Plain-text document sources:

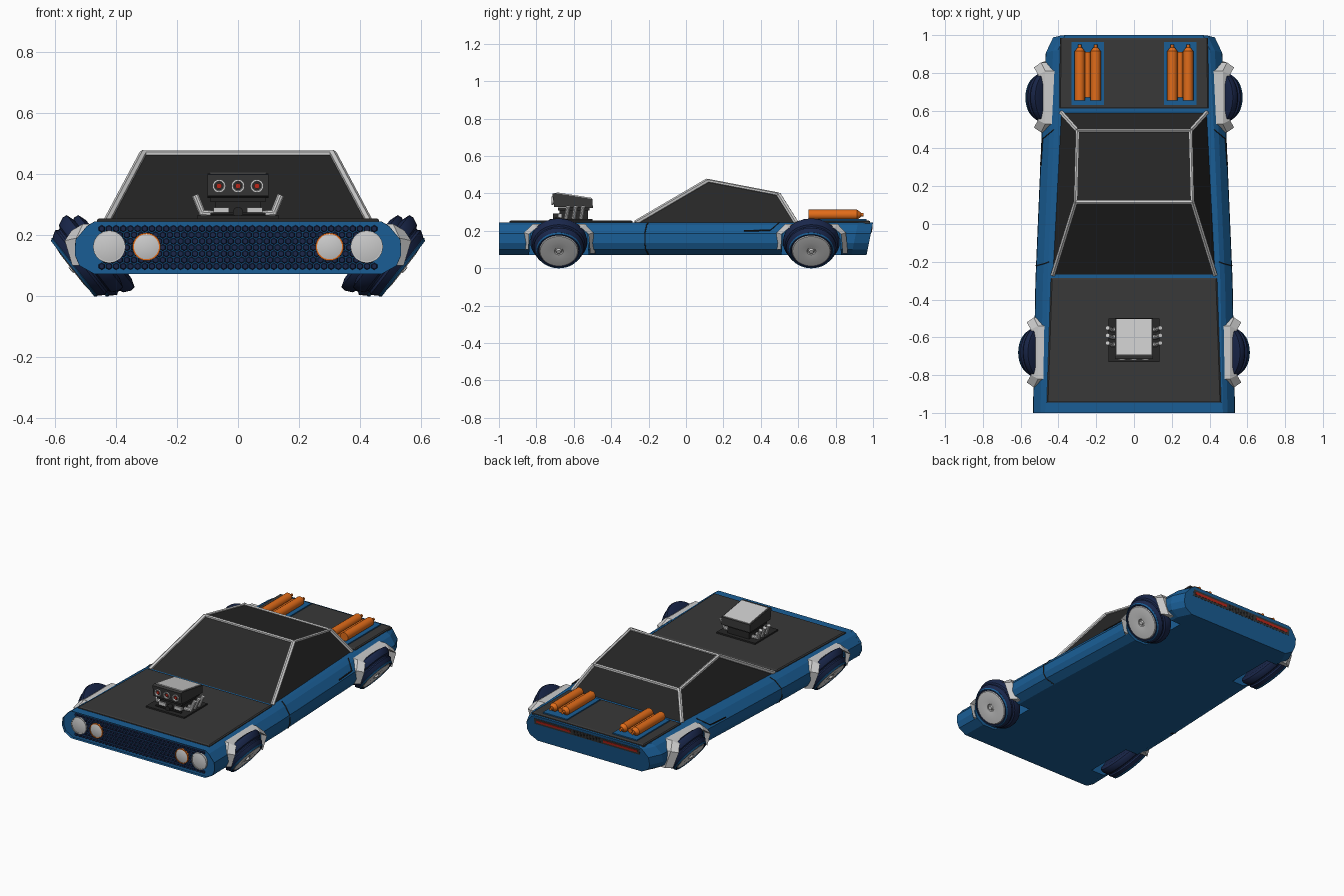
import bpy, bmesh, math
from mathutils import Vector, Matrix

if "Cube" in bpy.data.objects:
    bpy.data.objects.remove(bpy.data.objects["Cube"])

COL = {"blue": (0.01, 0.11, 0.3), "navy": (0.01, 0.02, 0.07), "black": (0.02, 0.02, 0.02),
       "panel": (0.04, 0.04, 0.04), "orange": (0.75, 0.15, 0.01), "red": (0.5, 0.02, 0.01)}
MATS = {}
for k, c in COL.items():
    MATS[k] = bpy.data.materials.new(k)
    MATS[k].diffuse_color = (*c, 1)


def finish(name, bm, col=None, smooth=False):
    bmesh.ops.recalc_face_normals(bm, faces=bm.faces)
    me = bpy.data.meshes.new(name)
    bm.to_mesh(me)
    bm.free()
    ob = bpy.data.objects.new(name, me)
    bpy.context.collection.objects.link(ob)
    if col:
        me.materials.append(MATS[col])
    if smooth:
        bpy.ops.object.select_all(action='DESELECT')
        ob.select_set(True)
        bpy.context.view_layer.objects.active = ob
        bpy.ops.object.shade_smooth_by_angle(angle=math.radians(35))
    return ob


def box(bm, c, s, rx=0):
    m = Matrix.Translation(c) @ Matrix.Rotation(rx, 4, 'X') @ Matrix.Diagonal((*s, 1))
    bmesh.ops.create_cube(bm, size=1, matrix=m)


def rod(bm, a, b, r, r2=None, n=16):
    a, b = Vector(a), Vector(b)
    m = Matrix.Translation((a + b) / 2) @ (b - a).to_track_quat('Z', 'Y').to_matrix().to_4x4()
    bmesh.ops.create_cone(bm, cap_ends=True, segments=n, radius1=r,
                          radius2=r if r2 is None else r2, depth=(b - a).length, matrix=m)


def loft(bm, rings, closed=False):
    vs = [[bm.verts.new(p) for p in r] for r in rings]
    n = len(vs[0])
    for a, b in zip(vs, vs[1:]):
        for i in range(n):
            bm.faces.new((a[i], a[(i + 1) % n], b[(i + 1) % n], b[i]))
    return bm.faces.new(vs[0]), bm.faces.new(vs[-1])


def lathe(bm, prof, m, n=40):
    vs = [bm.verts.new(m @ Vector((r, 0, h))) for r, h in prof]
    es = [bm.edges.new(p) for p in zip(vs, vs[1:])]
    axis = m.to_3x3() @ Vector((0, 0, 1))
    bmesh.ops.spin(bm, geom=vs + es, cent=m.translation, axis=axis,
                   angle=math.tau, steps=n, use_duplicate=False)
    bmesh.ops.remove_doubles(bm, verts=bm.verts, dist=1e-5)


# body shell lofted front to back, with a recessed nose
def section(y, w, rear=False):
    half = [(w - .065, .072), (w - .015, .1), (w, .135), (w - .002, .185), (w - .04, .23), (w - .065, .245)]
    pts = half + [(-x, z) for x, z in reversed(half)]
    return [(x, y - (.245 - z) * .2 if rear else y, z) for x, z in pts]


bm = bmesh.new()
front, _ = loft(bm, [section(-1, .535), section(-.3, .522), section(.5, .488),
                     section(.92, .468, True), section(1, .43, True)])
bmesh.ops.inset_region(bm, faces=[front], thickness=.018)
bmesh.ops.translate(bm, verts=front.verts, vec=(0, .018, 0))
body = finish("body", bm, "blue")

# wheel wells cut out of the body
WHEELS = [("front", -.68, 0), ("rear", .67, -.038)]
bm = bmesh.new()
for _, y0, dx in WHEELS:
    for s in (1, -1):
        arch = [(-.165, .0), (-.15, .185), (-.12, .208), (.12, .208), (.15, .185), (.165, .0)]
        loft(bm, [[(s * (x + dx), y0 + y, z) for y, z in arch] for x in (.375, .75)])
cutter = finish("wheel_well_cutter", bm)
cutter.hide_render = True
cutter.hide_viewport = True
mod = body.modifiers.new("wells", 'BOOLEAN')
mod.operation, mod.object, mod.solver = 'DIFFERENCE', cutter, 'EXACT'

# wheels leaning outward at the top, with grey arches
TYRE = [(0, -.1), (.12, -.1), (.15, -.09), (.152, -.075), (.14, -.05), (.13, -.045), (.128, -.038),
        (.134, -.03), (.13, -.022), (.114, 0), (.106, 0), (.1, -.012), (0, -.012)]
RIM = [(.106, -.006), (.1, .002), (.06, .006), (.024, .002), (.02, -.004), (.014, -.004), (.012, .01), (0, .012)]
STRIPE = [(.112, -.002), (.115, .003), (.121, -.005), (.118, -.01), (.112, -.002)]
A = math.radians(38)
for label, y0, dx in WHEELS:
    for s in (1, -1):
        axis = Vector((s * math.cos(A), 0, -math.sin(A)))
        m = Matrix.Translation((s * (.54 + dx), y0, .092)) @ axis.to_track_quat('Z', 'Y').to_matrix().to_4x4()
        for part, prof, col in (("tyre", TYRE, "navy"), ("rim", RIM, None), ("stripe", STRIPE, "blue")):
            bm = bmesh.new()
            lathe(bm, prof, m)
            finish(f"{label}_{part}", bm, col, True)
        bm = bmesh.new()
        path = [(-.188, .1, .525), (-.185, .19, .55), (-.14, .237, .528),
                (.14, .237, .528), (.185, .19, .55), (.195, .08, .515)]
        rings = []
        for y, z, x in path:
            yi, zi = y * .86, z - (.022 if abs(y) < .18 else .008 if z > .15 else 0)
            xs = .455 + dx
            rings.append([(s * xs, y0 + y, z), (s * (x + dx - .02), y0 + y, z), (s * (x + dx + .018), y0 + yi, zi),
                          (s * xs, y0 + yi, zi)])
        loft(bm, rings)
        finish(f"{label}_arch", bm)

# hood and trunk panels
for name, ring in (("hood_panel", [(.462, -.945), (.44, -.285)]), ("trunk_panel", [(.395, .612), (.392, .985)])):
    bm = bmesh.new()
    (x1, y1), (x2, y2) = ring
    loft(bm, [[(x1 * k, y1 + e, z), (x2 * k, y2 - e, z), (-x2 * k, y2 - e, z), (-x1 * k, y1 + e, z)]
              for k, e, z in ((1, 0, .24), (1, 0, .25), (.985, .008, .255))])
    finish(name, bm, "panel")

# cabin glass and its grey frame
low = [(.43, -.27, .243), (.385, .59, .243), (-.385, .59, .243), (-.43, -.27, .243)]
top = [(.31, .115, .468), (.3, .495, .395), (-.3, .495, .395), (-.31, .115, .468)]
bm = bmesh.new()
loft(bm, [low, top])
finish("cabin_glass", bm, "black")
bm = bmesh.new()
for i in range(4):
    rod(bm, low[i], top[i], .013, n=6)
    rod(bm, top[i], top[(i + 1) % 4], .01, n=6)
finish("window_frame", bm)

# door seams and handles
bm = bmesh.new()
for s in (1, -1):
    seam = [(.45, -.2, .246), (.478, -.21, .231), (.517, -.22, .186), (.519, -.22, .135), (.504, -.215, .1), (.454, -.2, .072)]
    for a, b in zip(seam, seam[1:]):
        rod(bm, (s * a[0], a[1], a[2]), (s * b[0], b[1], b[2]), .003, n=6)
    rod(bm, (s * .494, .31, .2), (s * .485, .45, .203), .004, n=6)
    rod(bm, (s * .485, .45, .203), (s * .425, .5, .246), .003, n=6)
finish("door_seams", bm, "black")

# honeycomb grille
bm = bmesh.new()
for r in range(7):
    for c in range(-19, 20):
        x, z = (c + .5 * (r % 2)) * .0235, .098 + r * .0205
        if abs(x) < .45:
            rod(bm, (x, -.98, z), (x, -.989, z), .0125, .009, n=6)
finish("grille", bm, "navy")

# headlights
for s in (1, -1):
    for name, x, r, ringcol in (("outer_headlight", .422, .053, None), ("inner_headlight", .3, .046, "orange")):
        m = Matrix.Translation((s * x, -.982, .162)) @ Matrix.Rotation(math.pi / 2, 4, 'X')
        bm = bmesh.new()
        lathe(bm, [(r - .004, -.002), (r - .004, .01), (r * .6, .014), (0, .016)], m, 32)
        finish(name, bm, None, True)
        bm = bmesh.new()
        lathe(bm, [(r, -.002), (r, .014), (r - .005, .014), (r - .005, -.002)], m, 32)
        finish(name + "_ring", bm, ringcol, True)

# tail panel, lights and louvres on the slanted rear face
RX = -math.atan(.2)
bm = bmesh.new()
box(bm, (0, .988, .208), (.74, .012, .04), RX)
finish("tail_panel", bm, "panel")
bm = bmesh.new()
for s in (1, -1):
    box(bm, (s * .235, .99, .208), (.24, .012, .016), RX)
finish("tail_lights", bm, "red")
bm = bmesh.new()
for i in range(-4, 5):
    box(bm, (i * .022, .99, .208), (.01, .012, .028), RX)
finish("tail_louvres", bm, "black")

# twin tanks on blue trays
for s in (1, -1):
    bm = bmesh.new()
    box(bm, (s * .245, .797, .256), (.17, .335, .012))
    finish("tank_tray", bm, "blue")
    bm = bmesh.new()
    for x in (.203, .287):
        rod(bm, (s * x, .655, .286), (s * x, .915, .286), .027)
        rod(bm, (s * x, .915, .286), (s * x, .935, .286), .027, .012)
        rod(bm, (s * x, .935, .286), (s * x, .95, .286), .009)
    rod(bm, (s * .245, .67, .276), (s * .245, .91, .276), .015)
    finish("tanks", bm, "orange", True)

# engine block, pulley and belt
bm = bmesh.new()
box(bm, (0, -.615, .258), (.27, .23, .012))
box(bm, (0, -.6, .285), (.15, .15, .06))
box(bm, (0, -.6, .316), (.18, .17, .016))
rod(bm, (0, -.71, .275), (0, -.66, .275), .017)
rod(bm, (-.09, -.695, .268), (.09, -.695, .268), .006, n=8)
finish("engine_base", bm, "black")
bm = bmesh.new()
for s in (1, -1):
    box(bm, (s * .055, -.675, .28), (.05, .02, .02))
    for y in (-.64, -.6, -.56):
        rod(bm, (s * .07, y, .268), (s * .122, y, .272), .012, n=10)
        rod(bm, (s * .115, y, .268), (s * .14, y + .01, .33), .012, n=10)
finish("exhaust_pipes", bm, None, True)

# wedge air scoop with three red intakes
bm = bmesh.new()
prof = [(-.705, .328), (-.715, .398), (-.7, .402), (-.5, .37), (-.498, .322)]
loft(bm, [[(x, y, z) for y, z in prof] for x in (-.1, .1)])
finish("air_scoop", bm, "panel")
bm = bmesh.new()
box(bm, (0, -.598, .387), (.185, .19, .008), -.158)
finish("scoop_lid", bm)
for x in (-.062, 0, .062):
    m = Matrix.Translation((x, -.708, .361)) @ Matrix.Rotation(math.pi / 2, 4, 'X')
    bm = bmesh.new()
    lathe(bm, [(.022, 0), (.022, .012), (.016, .012), (.014, .003)], m, 20)
    finish("intake_ring", bm, None, True)
    bm = bmesh.new()
    rod(bm, (x, -.7, .361), (x, -.716, .361), .009, n=12)
    finish("intake_core", bm, "red")

for m in bpy.data.materials:
    if m.users and not m.is_grease_pencil:
        m.use_nodes = True
        m.node_tree.nodes["Principled BSDF"].inputs["Base Color"].default_value = m.diffuse_color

◆ **PROBLEM STATEMENT**: Give back, word for word, only the lines above from the line holding "RX = -math.atan(.2)" to the line holding "rod(bm, (s * x, .655, .286), (s", both included.

◆ **YOUR SOLUTION**:
RX = -math.atan(.2)
bm = bmesh.new()
box(bm, (0, .988, .208), (.74, .012, .04), RX)
finish("tail_panel", bm, "panel")
bm = bmesh.new()
for s in (1, -1):
    box(bm, (s * .235, .99, .208), (.24, .012, .016), RX)
finish("tail_lights", bm, "red")
bm = bmesh.new()
for i in range(-4, 5):
    box(bm, (i * .022, .99, .208), (.01, .012, .028), RX)
finish("tail_louvres", bm, "black")

# twin tanks on blue trays
for s in (1, -1):
    bm = bmesh.new()
    box(bm, (s * .245, .797, .256), (.17, .335, .012))
    finish("tank_tray", bm, "blue")
    bm = bmesh.new()
    for x in (.203, .287):
        rod(bm, (s * x, .655, .286), (s * x, .915, .286), .027)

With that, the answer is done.